◆ **ACTIVITY**
Look through the records below and copy each line that includes the word "mouth".

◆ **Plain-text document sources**
####

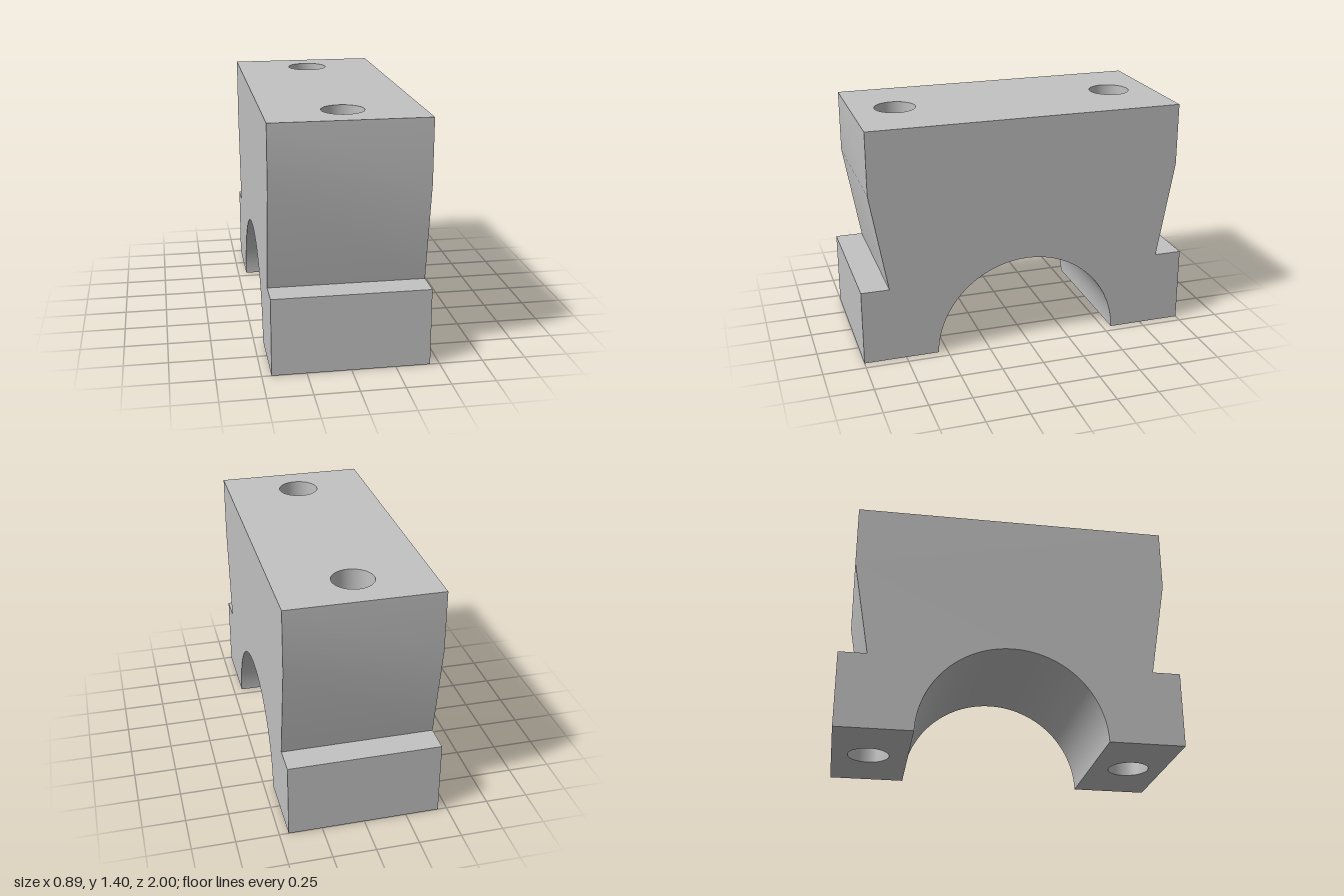
import * as THREE from 'three';
import { toCreasedNormals } from 'three/addons/utils/BufferGeometryUtils.js';

const HALF_W = 0.446, TOP = 1.4, HOLE_R = 0.121;
const ARCH_R = 0.554, ARCH_Y = -0.014;

// Strip of walls spanning the width; points run counter-clockwise around the profile
function wallStrip(points) {
  const pos = [];
  for (let i = 0; i < points.length - 1; i++) {
    const a = points[i], b = points[i + 1], w = HALF_W;
    pos.push(a.x, a.y, -w, b.x, b.y, -w, b.x, b.y, w);
    pos.push(a.x, a.y, -w, b.x, b.y, w, a.x, a.y, w);
  }
  const g = new THREE.BufferGeometry();
  g.setAttribute('position', new THREE.Float32BufferAttribute(pos, 3));
  return toCreasedNormals(g, 0.35);
}

// Flat rectangle with round holes along its centre line
function drilledPlate(from, to, holes) {
  const shape = new THREE.Shape([
    new THREE.Vector2(from, -HALF_W), new THREE.Vector2(to, -HALF_W),
    new THREE.Vector2(to, HALF_W), new THREE.Vector2(from, HALF_W),
  ]);
  for (const u of holes) {
    const path = new THREE.Path();
    path.absarc(u, 0, HOLE_R, 0, Math.PI * 2, true);
    shape.holes.push(path);
  }
  return new THREE.ShapeGeometry(shape, 24);
}

export function createModel() {
  const model = new THREE.Group();
  model.name = 'bearingCap';
  const grey = new THREE.MeshStandardMaterial({ color: 0xc2c2c2, side: THREE.DoubleSide });
  grey.name = 'machined grey';

  // Profile is drawn in the local xy plane, then turned to run along z
  const body = new THREE.Group();
  body.name = 'body';
  body.rotation.y = Math.PI / 2;
  model.add(body);
  const add = (name, geometry) => {
    const mesh = new THREE.Mesh(geometry, grey);
    mesh.name = name;
    body.add(mesh);
    return mesh;
  };

  // Foot, ledge, tapered flank and upright shoulder
  const flank = [[1, 0], [1, 0.45], [0.835, 0.45], [0.935, 1.03], [0.935, TOP]]
    .map(([x, y]) => new THREE.Vector2(x, y));
  const mirrored = flank.map(p => new THREE.Vector2(-p.x, p.y)).reverse();

  // Bearing arch, from the negative foot to the positive one
  const start = Math.asin(-ARCH_Y / ARCH_R);
  const arch = [];
  for (let i = 0; i <= 64; i++) {
    const t = Math.PI - start - (Math.PI - 2 * start) * i / 64;
    arch.push(new THREE.Vector2(ARCH_R * Math.cos(t), ARCH_Y + ARCH_R * Math.sin(t)));
  }
  arch[0].y = arch[64].y = 0;

  add('endWall', wallStrip(flank));
  add('endWall', wallStrip(mirrored));
  add('archSurface', wallStrip(arch));

  // Flat side faces
  const profile = new THREE.Shape([...flank, ...mirrored, ...arch]);
  for (const s of [1, -1]) {
    const side = add('sideFace', new THREE.ShapeGeometry(profile));
    if (s < 0) side.rotation.y = Math.PI;
    side.position.z = s * HALF_W;
  }

  // Blind hole: bore wall and floor
  const addHole = (name, u, mouth, floor) => {
    const depth = Math.abs(mouth - floor);
    const bore = add(name + 'Bore', new THREE.CylinderGeometry(HOLE_R, HOLE_R, depth, 48, 1, true));
    bore.position.set(u, (mouth + floor) / 2, 0);
    const end = add(name + 'Floor', new THREE.CircleGeometry(HOLE_R, 48));
    end.rotation.x = mouth > floor ? -Math.PI / 2 : Math.PI / 2;
    end.position.set(u, floor, 0);
  };

  // Top face and undersides of the feet, with their holes
  const top = add('topFace', drilledPlate(-0.935, 0.935, [-0.673, 0.673]));
  top.rotation.x = -Math.PI / 2;
  top.position.y = TOP;
  for (const s of [1, -1]) {
    addHole('topHole', s * 0.673, TOP, TOP - 0.4);
    const inner = arch[64].x;
    const foot = add('footUnderside', drilledPlate(s > 0 ? inner : -1, s > 0 ? 1 : -inner, [s * 0.785]));
    foot.rotation.x = Math.PI / 2;
    addHole('footHole', s * 0.785, 0, 0.3);
  }
  return model;
}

####

◆ **OUTPUT FOR THIS TASK**
  const addHole = (name, u, mouth, floor) => {
    const depth = Math.abs(mouth - floor);
    bore.position.set(u, (mouth + floor) / 2, 0);
    end.rotation.x = mouth > floor ? -Math.PI / 2 : Math.PI / 2;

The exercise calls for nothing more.